Was there one big take away?
I would say, "mean what you say". Just kind of understand what you are saying, why you are saying it, and just mean it. Don't try to sugar coat it or add too much to it. I think the truth really resonates.
You are playing Earl in Waitress right now. I'll be honest, I wanted to find something redeeming about Earl but it's really hard to like him.
Well, it's funny, the way I always looked at it is that he made sense of Jessie's path. There's a balance there that in rehearsal we were always trying to manage. I think the more redeeming he becomes the more precarious her decisions become. Because, if you look at what she's actually doing in the show, it's not really too honorable and it only makes sense if I'm just this total jerk.
Do you ever get weird reactions when you go out?
All the time. We just came from a CD signing, and there were people who were like 'you can sign my CD but you are a really bad person'. But it's great - that just means people are invested in the story, and I'm doing my job at the end of the day.
How is it working with Jessie?
Amazing. I love her, I love her work. I was a fan of hers before I got to work with her and its only ten-fold now. I just think she is just a really remarkable actor and singer, and she's just as good a human to work with. Any chance I get, I'll do it.
The soundtrack for this is really phenomenal. I was blown away, and I listen to the soundtrack all the time.
So do I and I'm in the show! I will listen to the show on my way to the show. I'm not even kidding you.
Did you work with composer Sara Bareilles much?
She was extraordinarily involved. It was her Broadway debut, and I think she spent about four years working on this music. I think she'll be the first to tell you it was the hardest thing she has done in her career, and I'm so happy and proud of her for the way people have connected and responded to the album. It's remarkable and so deserved. It's really a crossover album in a way that not a lot of Broadway cast recordings are these days.
What do you find yourself doing in your free time?
I have a new band called Other Courage. It's rock and roll with a bit of a soul tinge to it. We've been playing shows all summer.
You were also just in a movie this year.

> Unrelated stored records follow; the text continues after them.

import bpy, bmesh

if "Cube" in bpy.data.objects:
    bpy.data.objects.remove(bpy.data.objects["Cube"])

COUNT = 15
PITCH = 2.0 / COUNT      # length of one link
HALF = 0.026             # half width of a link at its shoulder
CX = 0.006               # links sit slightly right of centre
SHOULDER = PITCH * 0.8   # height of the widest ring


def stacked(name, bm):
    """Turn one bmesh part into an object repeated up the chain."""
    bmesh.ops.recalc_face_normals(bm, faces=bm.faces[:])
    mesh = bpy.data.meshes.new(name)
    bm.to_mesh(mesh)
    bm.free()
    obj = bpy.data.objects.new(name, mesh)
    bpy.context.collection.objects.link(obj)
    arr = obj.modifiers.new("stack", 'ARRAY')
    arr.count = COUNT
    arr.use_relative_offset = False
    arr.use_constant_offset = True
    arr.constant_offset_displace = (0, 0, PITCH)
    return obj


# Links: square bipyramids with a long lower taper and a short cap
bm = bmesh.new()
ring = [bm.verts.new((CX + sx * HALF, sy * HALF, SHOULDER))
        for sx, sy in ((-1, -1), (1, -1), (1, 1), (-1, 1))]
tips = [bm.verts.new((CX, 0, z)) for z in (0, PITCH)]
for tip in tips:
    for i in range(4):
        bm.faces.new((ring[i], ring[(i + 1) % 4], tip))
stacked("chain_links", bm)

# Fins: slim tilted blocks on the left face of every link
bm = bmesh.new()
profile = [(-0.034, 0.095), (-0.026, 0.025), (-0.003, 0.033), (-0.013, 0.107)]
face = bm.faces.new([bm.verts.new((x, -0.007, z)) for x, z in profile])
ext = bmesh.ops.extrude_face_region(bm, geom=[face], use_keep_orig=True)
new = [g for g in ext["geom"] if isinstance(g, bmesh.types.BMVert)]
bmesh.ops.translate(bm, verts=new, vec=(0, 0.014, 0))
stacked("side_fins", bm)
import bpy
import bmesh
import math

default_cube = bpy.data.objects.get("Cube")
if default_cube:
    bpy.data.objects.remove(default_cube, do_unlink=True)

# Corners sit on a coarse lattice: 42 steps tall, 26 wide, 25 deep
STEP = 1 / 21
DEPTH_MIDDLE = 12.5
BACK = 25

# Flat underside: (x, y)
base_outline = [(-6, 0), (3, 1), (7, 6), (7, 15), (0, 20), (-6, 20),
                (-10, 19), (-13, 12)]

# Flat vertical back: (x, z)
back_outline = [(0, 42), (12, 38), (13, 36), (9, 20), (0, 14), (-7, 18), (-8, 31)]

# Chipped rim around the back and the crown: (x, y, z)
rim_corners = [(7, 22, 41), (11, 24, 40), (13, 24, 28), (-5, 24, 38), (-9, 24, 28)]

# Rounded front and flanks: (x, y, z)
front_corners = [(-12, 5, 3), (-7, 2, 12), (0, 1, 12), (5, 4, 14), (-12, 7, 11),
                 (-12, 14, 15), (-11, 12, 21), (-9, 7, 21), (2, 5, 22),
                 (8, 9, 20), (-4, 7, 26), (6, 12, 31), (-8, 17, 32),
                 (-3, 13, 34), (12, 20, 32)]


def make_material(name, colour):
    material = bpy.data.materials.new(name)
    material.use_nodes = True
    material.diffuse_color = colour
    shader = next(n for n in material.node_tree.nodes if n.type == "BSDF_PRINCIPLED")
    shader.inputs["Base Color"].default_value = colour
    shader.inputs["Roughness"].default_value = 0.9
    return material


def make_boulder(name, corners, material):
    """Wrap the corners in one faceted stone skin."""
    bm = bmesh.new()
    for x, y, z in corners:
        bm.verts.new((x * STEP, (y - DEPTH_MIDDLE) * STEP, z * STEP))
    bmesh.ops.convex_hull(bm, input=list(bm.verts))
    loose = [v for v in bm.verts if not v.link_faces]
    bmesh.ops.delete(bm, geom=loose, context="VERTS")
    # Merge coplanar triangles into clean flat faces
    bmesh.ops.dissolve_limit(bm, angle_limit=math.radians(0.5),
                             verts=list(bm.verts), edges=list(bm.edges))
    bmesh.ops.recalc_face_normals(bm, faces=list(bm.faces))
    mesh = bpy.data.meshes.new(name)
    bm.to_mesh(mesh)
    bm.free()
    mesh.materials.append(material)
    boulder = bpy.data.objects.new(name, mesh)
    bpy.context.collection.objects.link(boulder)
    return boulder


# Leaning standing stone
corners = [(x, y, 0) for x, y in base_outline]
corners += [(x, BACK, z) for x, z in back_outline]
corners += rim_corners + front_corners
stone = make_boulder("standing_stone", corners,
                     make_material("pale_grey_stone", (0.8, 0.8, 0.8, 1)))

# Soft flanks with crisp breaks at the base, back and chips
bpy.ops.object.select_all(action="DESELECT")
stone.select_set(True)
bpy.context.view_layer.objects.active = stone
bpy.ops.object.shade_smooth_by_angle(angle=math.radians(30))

I was in a movie called the Stand Up Guy, written and directed by a really funny guy name Mike Young, and starring Danny Abeckaser, who also produced the film and is a very good friend. You can see it on Netflix, Amazon, everywhere. I also have a little cameo coming up in Zach Braff's studio feature Going In Style which stars Morgan Freeman, Alan Arkin, and Michael Caine, coming out next Spring.

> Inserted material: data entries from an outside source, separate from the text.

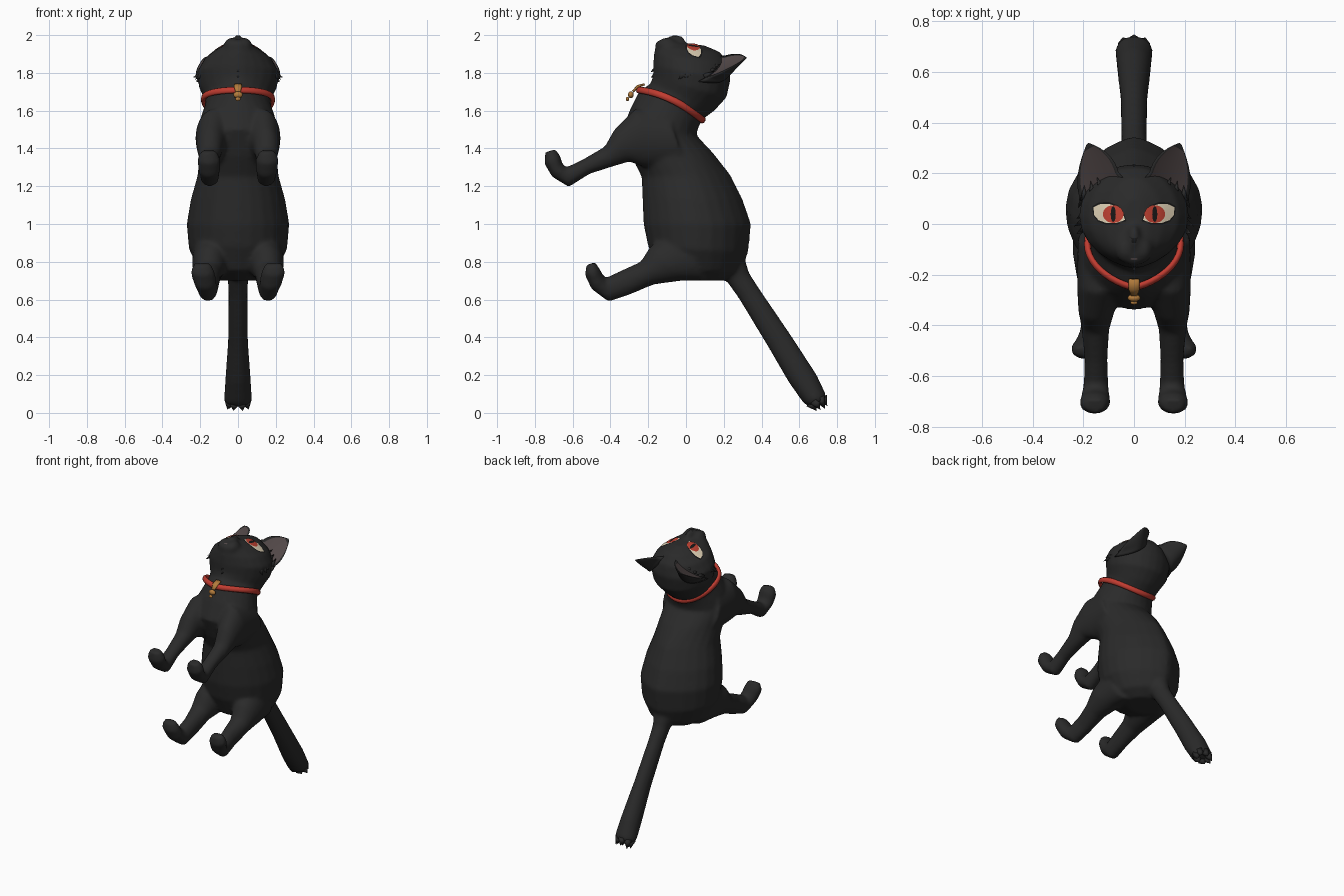
import bpy, bmesh, math, random
from mathutils import Vector
from mathutils.bvhtree import BVHTree

random.seed(4)
if "Cube" in bpy.data.objects:
    bpy.data.objects.remove(bpy.data.objects["Cube"])


def material(name, rgb):
    m = bpy.data.materials.new(name)
    m.use_nodes = True
    m.diffuse_color = (*rgb, 1)
    bsdf = m.node_tree.nodes["Principled BSDF"]
    bsdf.inputs["Base Color"].default_value = (*rgb, 1)
    bsdf.inputs["Roughness"].default_value = 0.8
    return m


FUR = material("black fur", (0.023, 0.023, 0.023))
EAR = material("inner ear", (0.085, 0.065, 0.065))
RED = material("collar red", (0.53, 0.045, 0.03))
IRIS = material("iris red", (0.5, 0.05, 0.03))
GOLD = material("bell gold", (0.45, 0.2, 0.045))
CREAM = material("eye cream", (0.72, 0.62, 0.45))
PUPIL = material("pupil black", (0.008, 0.008, 0.008))


def finish(name, bm, *mats):
    bmesh.ops.recalc_face_normals(bm, faces=bm.faces)
    mesh = bpy.data.meshes.new(name)
    bm.to_mesh(mesh)
    bm.free()
    for m in mats:
        mesh.materials.append(m)
    for p in mesh.polygons:
        p.use_smooth = True
    ob = bpy.data.objects.new(name, mesh)
    bpy.context.collection.objects.link(ob)
    return ob


def pinched(a, front, back):
    """Sine narrowed towards the front (a = 0) or the back."""
    s = math.sin(a)
    return s * abs(s) ** (front if math.cos(a) > 0 else back)


def loft(bm, sections, side=1, n=24):
    """Ellipses spanning two (y, z) edge points, with half width, x centre and pinches."""
    rings = []
    for y0, z0, y1, z1, rx, cx, *pinch in sections:
        ring = []
        for i in range(n):
            a = math.tau * i / n
            t = (1 - math.cos(a)) / 2
            ring.append(bm.verts.new((side * cx + rx * pinched(a, *(pinch or (0, 0))),
                                      y0 + (y1 - y0) * t, z0 + (z1 - z0) * t)))
        rings.append(ring)
    for a, b in zip(rings, rings[1:]):
        for i in range(n):
            j = (i + 1) % n
            bm.faces.new((a[i], a[j], b[j], b[i]))
    bm.faces.new(rings[0])
    bm.faces.new(rings[-1])


def ball(bm, centre, radii):
    new = bmesh.ops.create_uvsphere(bm, u_segments=20, v_segments=12, radius=1)["verts"]
    bmesh.ops.scale(bm, vec=radii, verts=new)
    bmesh.ops.translate(bm, vec=centre, verts=new)


def tuft(bm, base, tip, r):
    """Pointed lock of fur."""
    d = Vector(tip) - Vector(base)
    new = bmesh.ops.create_cone(bm, cap_ends=True, segments=6, radius1=r, radius2=0, depth=d.length)["verts"]
    bmesh.ops.rotate(bm, verts=new, matrix=d.to_track_quat("Z", "Y").to_matrix())
    bmesh.ops.translate(bm, verts=new, vec=(Vector(base) + Vector(tip)) / 2)


# Torso, neck and head from rump to face
HIP, NECK, HEAD = (0, .45), (.45, 0), (.3, 0)
TRUNK = [(0, .70, .2, .70, .12, 0), (-.14, .75, .29, .75, .2, 0, *HIP), (-.2, .88, .33, .85, .26, 0, *HIP),
         (-.225, 1, .345, 1, .272, 0, *HIP), (-.23, 1.13, .3, 1.13, .25, 0, *HIP),
         (-.235, 1.25, .235, 1.26, .215, 0, *HIP), (-.29, 1.36, .14, 1.38, .205, 0),
         (-.34, 1.5, .055, 1.47, .215, 0), (-.29, 1.62, .065, 1.51, .197, 0),
         (-.245, 1.71, .085, 1.55, .174, 0, *NECK), (-.19, 1.74, .15, 1.6, .178, 0, *NECK),
         (-.175, 1.78, .215, 1.67, .207, 0, *HEAD), (-.175, 1.84, .237, 1.77, .218, 0, *HEAD),
         (-.17, 1.9, .225, 1.85, .178, 0, *HEAD), (-.16, 1.94, .18, 1.91, .112, 0), (-.13, 1.965, .1, 1.945, .05, 0)]
FORELEG = [(-.1, 1.6, 0, 1.3, .1, .122), (-.27, 1.61, -.22, 1.3, .098, .127), (-.38, 1.5, -.3, 1.33, .072, .148),
           (-.43, 1.41, -.4, 1.3, .055, .152), (-.55, 1.34, -.51, 1.265, .046, .15),
           (-.635, 1.3, -.62, 1.195, .049, .15), (-.655, 1.32, -.71, 1.25, .057, .152),
           (-.665, 1.36, -.75, 1.32, .062, .155), (-.69, 1.395, -.745, 1.38, .042, .155)]
HINDLEG = [(-.05, .98, .1, .7, .1, .14), (-.19, .88, -.02, .7, .095, .148), (-.24, .8, -.17, .68, .07, .157),
           (-.33, .76, -.3, .625, .054, .153), (-.425, .715, -.41, .588, .051, .16),
           (-.44, .73, -.5, .655, .06, .175), (-.455, .76, -.535, .73, .065, .187), (-.48, .797, -.527, .785, .045, .19)]
TAIL = [(.3, .85, .16, .78, .08, 0), (.335, .74, .22, .69, .055, 0), (.39, .655, .28, .605, .05, 0),
        (.56, .405, .437, .345, .053, 0), (.69, .205, .545, .16, .067, 0), (.74, .1, .62, .055, .074, 0),
        (.742, .075, .65, .032, .068, 0)]

bm = bmesh.new()
loft(bm, TRUNK)
loft(bm, TAIL)
for s in (1, -1):
    loft(bm, FORELEG, s)
    loft(bm, HINDLEG, s)
    ball(bm, (s * .03, -.1, 1.945), (.045, .055, .042))
ball(bm, (0, -.055, 1.958), (.028, .055, .045))
ball(bm, (0, -.135, 1.94), (.045, .03, .035))
body = finish("body", bm, FUR)
mod = body.modifiers.new("blend", "REMESH")
mod.mode = "VOXEL"
mod.voxel_size = 0.012
mod.use_smooth_shade = True
mod = body.modifiers.new("soften", "SMOOTH")
mod.factor = 0.5
mod.iterations = 6
bpy.context.view_layer.update()
surface = BVHTree.FromObject(body, bpy.context.evaluated_depsgraph_get())


def plate(name, outline, mat, lift, rings=6):
    """Thin patch laid on the upward-facing surface of the face."""
    pts = [Vector(p) for p in outline]
    mid = sum(pts, Vector((0, 0))) / len(pts)
    bm = bmesh.new()

    def drop(p):
        hit = surface.ray_cast(Vector((p.x, p.y, 3)), Vector((0, 0, -1)))
        return bm.verts.new(hit[0] + Vector((0, 0, lift)))
    centre = drop(mid)
    prev = None
    for k in range(1, rings + 1):
        ring = [drop(mid.lerp(p, k / rings)) for p in pts]
        for i in range(len(ring)):
            j = (i + 1) % len(ring)
            if prev:
                bm.faces.new((prev[i], ring[i], ring[j], prev[j]))
            else:
                bm.faces.new((centre, ring[i], ring[j]))
        prev = ring
    ob = finish(name, bm, mat)
    if ob.data.polygons[0].normal.z < 0:
        ob.data.flip_normals()


def oval(cx, cy, rx, ry, n=20):
    return [(cx + rx * math.cos(math.tau * i / n), cy + ry * math.sin(math.tau * i / n)) for i in range(n)]


EAR_OUT, EAR_IN, EAR_TIP = Vector((.215, .105, 1.775)), Vector((.06, .2, 1.89)), Vector((.184, .322, 1.88))


def ear(side, name):
    """Cupped ear rooted in the head: curved back, shallow inner face."""
    a, b, tip, back = EAR_OUT, EAR_IN, EAR_TIP, Vector((.15, .31, 1.74))
    rows, cols = 10, 12
    bm = bmesh.new()
    grids = [[], []]
    for r in range(rows + 1):
        t = -0.2 + 1.16 * r / rows
        for g, depth in enumerate((1, 0.2)):
            line = []
            for c in range(cols + 1):
                u = c / cols
                flat = a.lerp(b, u)
                curve = a * (1 - u) ** 2 + back * 2 * u * (1 - u) + b * u * u
                p = flat + (curve - flat) * depth
                p += (tip - p) * t + (flat - a.lerp(b, .5)) * 1.1 * max(t, 0) * (1 - t)
                line.append(bm.verts.new((side * p.x, p.y, p.z)))
            grids[g].append(line)
    for g, grid in enumerate(grids):
        for r in range(rows):
            for c in range(cols):
                f = bm.faces.new((grid[r][c], grid[r][c + 1], grid[r + 1][c + 1], grid[r + 1][c]))
                f.material_index = int(g == 1 and 0 < c < cols - 1 and r < rows - 1)
    for r in (0, rows):
        for c in range(cols):
            bm.faces.new((grids[0][r][c], grids[0][r][c + 1], grids[1][r][c + 1], grids[1][r][c]))
    bmesh.ops.remove_doubles(bm, verts=bm.verts, dist=1e-5)
    finish(name, bm, FUR, EAR)


# Eyes and ears
ALMOND = [(.035, .016), (.045, .045), (.065, .068), (.1, .08), (.135, .078), (.16, .066),
          (.157, .035), (.14, .015), (.11, .004), (.07, .004)]
for s, label in ((1, "left"), (-1, "right")):
    def flip(pts): return [(s * x, y) for x, y in pts]
    rim = [(.1 + (x - .1) * 1.08, .04 + (y - .04) * 1.18) for x, y in ALMOND]
    plate(label + "_eyelid", flip(rim), PUPIL, .002)
    plate(label + "_eye", flip(ALMOND), CREAM, .0045)
    plate(label + "_iris", flip(oval(.082, .039, .041, .035)), IRIS, .007)
    plate(label + "_pupil", flip(oval(.082, .039, .01, .031)), PUPIL, .0095)
    ear(s, label + "_ear")
plate("nose", [(-.018, -.05), (.018, -.05), (.008, -.075), (-.008, -.075)], PUPIL, .002, 2)
plate("mouth", oval(0, -.138, .014, .005, 10), EAR, .003, 2)

# Loose fur on the cheeks, jaw, ear bases and tail end
bm = bmesh.new()
for s in (1, -1):
    for k in range(3):
        y = .03 * k
        tuft(bm, (s * .165, y, 1.81 - .01 * k), (s * (.228 + .01 * (k % 2)), y - .04, 1.765 + .012 * k), .03)
        out = EAR_OUT.lerp(EAR_IN, .12 + .2 * k)
        root, end = out.lerp(EAR_TIP, -.1), out.lerp(EAR_TIP, .18) + Vector((.002, 0, .005))
        tuft(bm, (s * root.x, root.y, root.z), (s * end.x, end.y, end.z), .017)
for k in range(3):
    z = 1.75 + .03 * k
    tuft(bm, (0, -.145, z + .02), (0, -.187, z - .005), .022)
for k in range(7):
    a = math.tau * k / 7
    base = Vector((.045 * math.sin(a), .69 + .03 * math.cos(a), .065 + .015 * math.cos(a)))
    tuft(bm, base, base + Vector((.012 * math.sin(a), .028, -.047 - random.uniform(-.008, .008))), .03)
finish("fur_tufts", bm, FUR)

# Collar: tilted bowed band around the neck
bm = bmesh.new()
AXIS = Vector((0, .43, .9))
N, M = 48, 8
rings = []
for i in range(N):
    a = math.tau * i / N
    c, sn = math.cos(a), math.sin(a)
    mid = Vector((.184 * pinched(a, .45, 0), -.08 - .17 * c, 1.63 + .08 * c + .03 * sn * sn))
    out = Vector((sn, -.9 * c, .43 * c))
    rings.append([bm.verts.new(mid + out * .013 * math.cos(math.tau * j / M) + AXIS * .019 * math.sin(math.tau * j / M))
                  for j in range(M)])
for i in range(N):
    p, q = rings[i], rings[(i + 1) % N]
    for j in range(M):
        bm.faces.new((p[j], p[(j + 1) % M], q[(j + 1) % M], q[j]))
finish("collar", bm, RED)

# Flat bell hanging in front of the collar
bm = bmesh.new()
loft(bm, [(-.222, 1.745, -.215, 1.735, .022, 0), (-.26, 1.735, -.252, 1.722, .022, 0),
          (-.285, 1.705, -.278, 1.695, .014, 0)], n=8)
ball(bm, (0, -.292, 1.684), (.025, .015, .018))
ball(bm, (0, -.31, 1.662), (.014, .009, .011))
finish("bell", bm, GOLD)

If you were going to dinner at Jessie's house, what would you bring?
Something Disney themed. She loves Disney.
One word that sums up your experience in Waitress.
One way you live fullest everyday
I get to be on Broadway. I get to come live my day out through great art and getting an instant response from a Broadway audience. That's pretty cool.